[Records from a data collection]
□ □ □ □ □ □ □

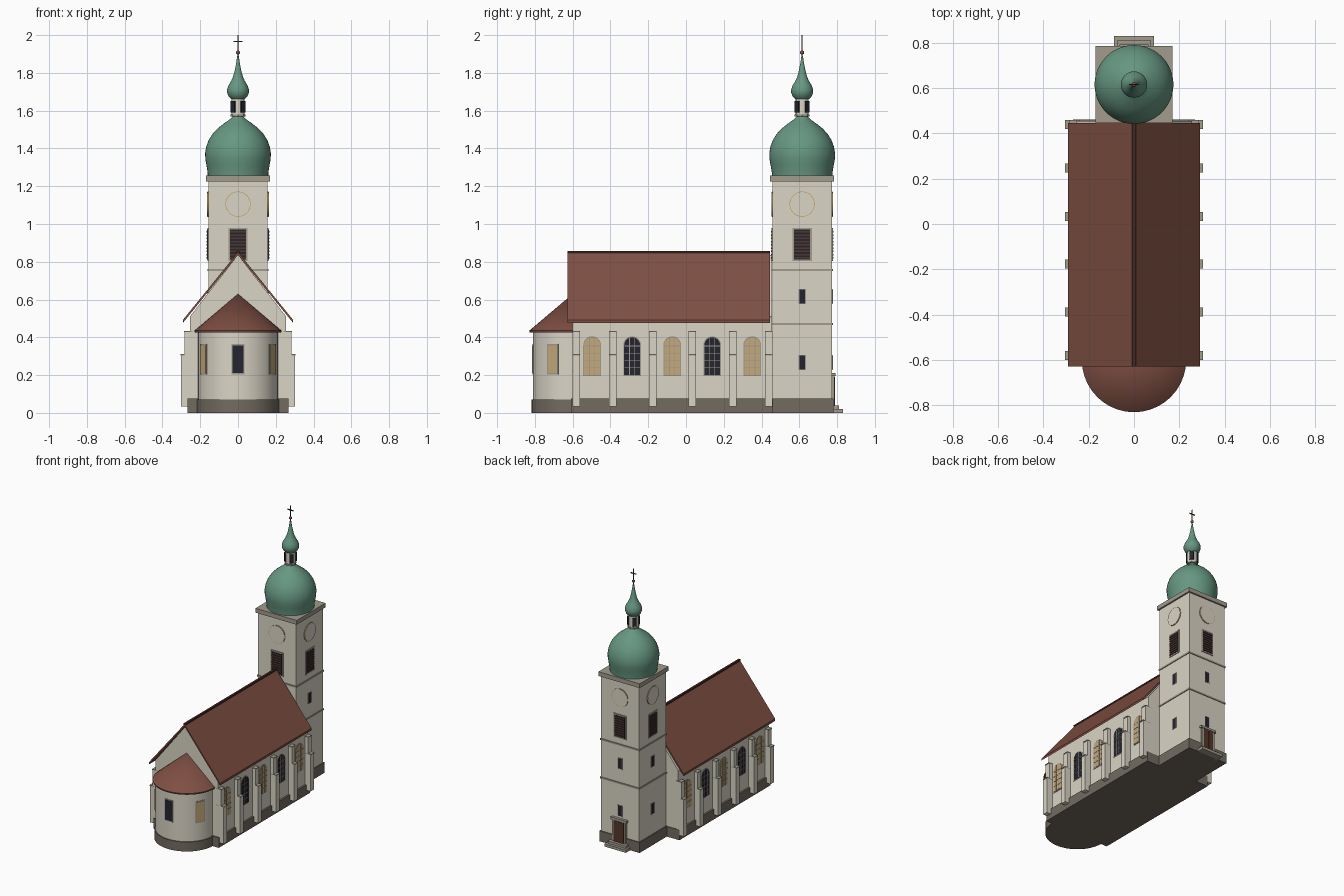
import bpy, bmesh
from math import sin, cos, pi, radians
from mathutils import Matrix, Vector

cube = bpy.data.objects.get("Cube")
if cube:
    bpy.data.objects.remove(cube, do_unlink=True)


def material(name, rgb):
    m = bpy.data.materials.new(name)
    m.use_nodes = True
    m.diffuse_color = (*rgb, 1)
    m.node_tree.nodes["Principled BSDF"].inputs["Base Color"].default_value = (*rgb, 1)
    return m


PLASTER = material("cream plaster", (.70, .66, .56))
TILE = material("red roof tile", (.21, .078, .055))
RIDGE = material("dark ridge tile", (.055, .02, .016))
PLINTH = material("dark plinth stone", (.17, .148, .118))
STONE = material("grey trim stone", (.36, .33, .27))
COPPER = material("green copper", (.135, .31, .225))
GLASS = material("dark glass", (.018, .018, .03))
AMBER = material("warm glass", (.56, .40, .20))
WOOD = material("brown wood", (.085, .04, .024))
GOLD = material("gilding", (.55, .35, .10))


def finish(name, bm, mat, smooth=False):
    bmesh.ops.recalc_face_normals(bm, faces=bm.faces[:])
    me = bpy.data.meshes.new(name)
    bm.to_mesh(me)
    bm.free()
    me.materials.append(mat)
    ob = bpy.data.objects.new(name, me)
    bpy.context.collection.objects.link(ob)
    if smooth:
        bpy.ops.object.select_all(action='DESELECT')
        ob.select_set(True)
        bpy.context.view_layer.objects.active = ob
        bpy.ops.object.shade_smooth_by_angle(angle=radians(35))
    return ob


def box(name, x, y, z, mat):
    """Box from (low, high) pairs."""
    bm = bmesh.new()
    bmesh.ops.create_cube(bm, size=1)
    for v in bm.verts:
        v.co = [lo + (c + .5) * (hi - lo) for c, (lo, hi) in zip(v.co, (x, y, z))]
    return finish(name, bm, mat)


def prism(name, pts, d0, d1, mat, at=(0, 0), angle=0):
    """Outline in (across, height), pushed from d0 to d1 along the facing angle."""
    bm = bmesh.new()
    face = bm.faces.new([bm.verts.new((d0, u, z)) for u, z in pts])
    new = bmesh.ops.extrude_face_region(bm, geom=[face])["geom"]
    bmesh.ops.translate(bm, vec=(d1 - d0, 0, 0),
                        verts=[g for g in new if isinstance(g, bmesh.types.BMVert)])
    bm.transform(Matrix.Translation((*at, 0)) @ Matrix.Rotation(angle, 4, 'Z'))
    return finish(name, bm, mat)


def rect(u, z0, z1, centre=0):
    return [(centre - u, z0), (centre + u, z0), (centre + u, z1), (centre - u, z1)]


def arch(w, z0, top):
    return [(-w, z0), (w, z0)] + [(w * cos(pi * i / 12), top - w + w * sin(pi * i / 12))
                                  for i in range(13)]


def lathe(name, profile, y, mat, n=40):
    """Turn a (radius, height) profile about a vertical axis at x = 0."""
    bm = bmesh.new()
    rings = [[bm.verts.new((r * cos(2 * pi * i / n), y + r * sin(2 * pi * i / n), z))
              for i in range(n)] for r, z in profile]
    for a, b in zip(rings, rings[1:]):
        for i in range(n):
            j = (i + 1) % n
            bm.faces.new((a[i], a[j], b[j], b[i]))
    bm.faces.new(rings[0])
    bm.faces.new(rings[-1])
    bmesh.ops.remove_doubles(bm, verts=bm.verts[:], dist=1e-5)
    return finish(name, bm, mat, True)


# Nave
NF, NB = -.60, .455
box("nave_plinth", (-.268, .268), (NF - .008, NB + .005), (0, .075), PLINTH)
prism("nave_walls", [(-.255, .02), (.255, .02), (.255, .51), (0, .836), (-.255, .51)],
      -NB, -NF, PLASTER, angle=-pi / 2)
for side, s in (("left", 1), ("right", -1)):
    prism(f"nave_roof_{side}", [(0, .852), (s * .292, .492), (s * .292, .476), (0, .836)],
          -.445, .628, TILE, angle=-pi / 2)
box("roof_ridge", (-.008, .008), (-.628, .445), (.846, .857), RIDGE)

# Buttresses and arched windows on both long sides
for side, s in (("left", 1), ("right", -1)):
    for k, y in enumerate((-.58, -.388, -.177, .034, .247, .438)):
        span = (y - .02, y + .02)

        def out(a, b):
            return tuple(sorted((s * a, s * b)))
        box(f"buttress_lower_{side}_{k}", out(.24, .302), span, (.035, .305), PLASTER)
        box(f"buttress_upper_{side}_{k}", out(.24, .282), span, (.3, .428), PLASTER)
        box(f"buttress_step_{side}_{k}", out(.24, .305), span, (.304, .311), STONE)
        box(f"buttress_cap_{side}_{k}", out(.24, .285), span, (.427, .434), STONE)
    for k in range(5):
        at = (s * .255, -.497 + k * .212)
        a = 0 if s > 0 else pi
        prism(f"nave_window_frame_{side}_{k}", arch(.047, .194, .406), 0, .003, STONE, at, a)
        prism(f"nave_window_{side}_{k}", arch(.042, .2, .4), 0, .005,
              GLASS if k % 2 else AMBER, at, a)
        for u in (-.014, .014):
            prism(f"window_mullion_{side}_{k}", rect(.0018, .2, .396, u), 0, .008, STONE, at, a)
        for i in range(4):
            z = .24 + i * .038
            prism(f"window_bar_{side}_{k}", rect(.041, z - .0015, z + .0015), 0, .007, STONE, at, a)

# Apse
lathe("apse_plinth", [(.218, 0), (.218, .07)], NF, PLINTH)
lathe("apse_wall", [(.211, .02), (.211, .44)], NF, PLASTER)
lathe("apse_roof", [(.228, .425), (.23, .435), (0, .63)], NF, TILE)
for k, deg in enumerate((-150, -90, -30)):
    a = radians(deg)
    at = (.207 * cos(a), NF + .207 * sin(a))
    prism(f"apse_window_frame_{k}", rect(.034, .204, .364), 0, .006, STONE, at, a)
    prism(f"apse_window_{k}", rect(.028, .21, .358), 0, .008,
          GLASS if k == 1 else AMBER, at, a)

# Tower body
TY, TW = .615, .157


def tower_slab(name, w, z0, z1, mat):
    box(name, (-w, w), (TY - w, TY + w), (z0, z1), mat)


tower_slab("tower_plinth", TW + .008, 0, .077, PLINTH)
tower_slab("tower_walls", TW, .02, 1.23, PLASTER)
for z in (.465, .75):
    tower_slab("tower_string_course", TW + .005, z, z + .012, STONE)
tower_slab("tower_cornice", TW + .012, 1.225, 1.257, STONE)

# Tower openings and clocks
for side, a in (("left", 0), ("back", pi / 2), ("right", pi), ("front", -pi / 2)):
    at = (TW * cos(a), TY + TW * sin(a))
    prism(f"belfry_frame_{side}", rect(.051, .803, .98), 0, .005, STONE, at, a)
    prism(f"belfry_opening_{side}", rect(.042, .812, .97), 0, .006, GLASS, at, a)
    for i in range(9):
        z = .817 + i * .0172
        prism(f"belfry_louvre_{side}_{i}", rect(.042, z, z + .008), 0, .009, WOOD, at, a)
    for name, r, d, mat in (("rim", .067, .004, GOLD), ("face", .064, .006, PLASTER)):
        prism(f"clock_{name}_{side}", [(r * cos(2 * pi * i / 32), 1.105 + r * sin(2 * pi * i / 32))
                                       for i in range(32)], 0, d, mat, at, a)
    if side != "front":
        for z in (.23, .58):
            prism(f"slit_frame_{side}", rect(.019, z - .004, z + .077), 0, .003, STONE, at, a)
            prism(f"slit_window_{side}", rect(.015, z, z + .073), 0, .005, GLASS, at, a)

# Door and steps at the back
back = (0, TY + TW)
prism("door_frame", rect(.055, .03, .2), 0, .014, STONE, back, pi / 2)
prism("door_lintel", rect(.065, .195, .212), 0, .02, STONE, back, pi / 2)
for u in (-.0205, .0205):
    prism("door_leaf", rect(.0195, .038, .19, u), 0, .018, WOOD, back, pi / 2)
box("lower_step", (-.088, .088), (.76, .83), (0, .02), STONE)
box("upper_step", (-.074, .074), (.76, .81), (.02, .038), STONE)

# Onion dome, lantern and spire
lathe("main_dome", [(.160, 1.255), (.161, 1.275), (.167, 1.31), (.173, 1.345), (.174, 1.375),
                    (.168, 1.41), (.155, 1.445), (.134, 1.478), (.108, 1.506), (.075, 1.532),
                    (.045, 1.553), (.026, 1.572), (.022, 1.58)], TY, COPPER, 48)
lathe("lantern_base", [(.04, 1.57), (.04, 1.58)], TY, STONE, 8)
lathe("lantern_body", [(.034, 1.575), (.034, 1.668)], TY, PLASTER, 16)
for k in range(4):
    a = pi / 4 + k * pi / 2
    prism(f"lantern_opening_{k}", rect(.014, 1.59, 1.652), 0, .008, GLASS,
          (.034 * cos(a), TY + .034 * sin(a)), a)
lathe("small_onion", [(.037, 1.662), (.05, 1.675), (.058, 1.695), (.058, 1.712), (.05, 1.735),
                      (.036, 1.757), (.026, 1.78), (.018, 1.81), (.01, 1.85), (.004, 1.89)],
      TY, COPPER, 32)
lathe("finial_ball", [(.011 * sin(pi * i / 8), 1.908 - .011 * cos(pi * i / 8)) for i in range(9)],
      TY, TILE, 16)
lathe("cross_post", [(.003, 1.88), (.003, 2.0)], TY, WOOD, 8)
box("cross_arm", (-.023, .023), (TY - .003, TY + .003), (1.963, 1.969), WOOD)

□ □ □ □ □ □ □

# WHAT THE TASK REQUIRES
Beginning at the line with "(0, .02), STONE)" and ending at the line with "TY, STONE, 8)", reproduce each line of the data above exactly, and add no other lines.

# RESPONSE TO THE TASK
box("lower_step", (-.088, .088), (.76, .83), (0, .02), STONE)
box("upper_step", (-.074, .074), (.76, .81), (.02, .038), STONE)

# Onion dome, lantern and spire
lathe("main_dome", [(.160, 1.255), (.161, 1.275), (.167, 1.31), (.173, 1.345), (.174, 1.375),
                    (.168, 1.41), (.155, 1.445), (.134, 1.478), (.108, 1.506), (.075, 1.532),
                    (.045, 1.553), (.026, 1.572), (.022, 1.58)], TY, COPPER, 48)
lathe("lantern_base", [(.04, 1.57), (.04, 1.58)], TY, STONE, 8)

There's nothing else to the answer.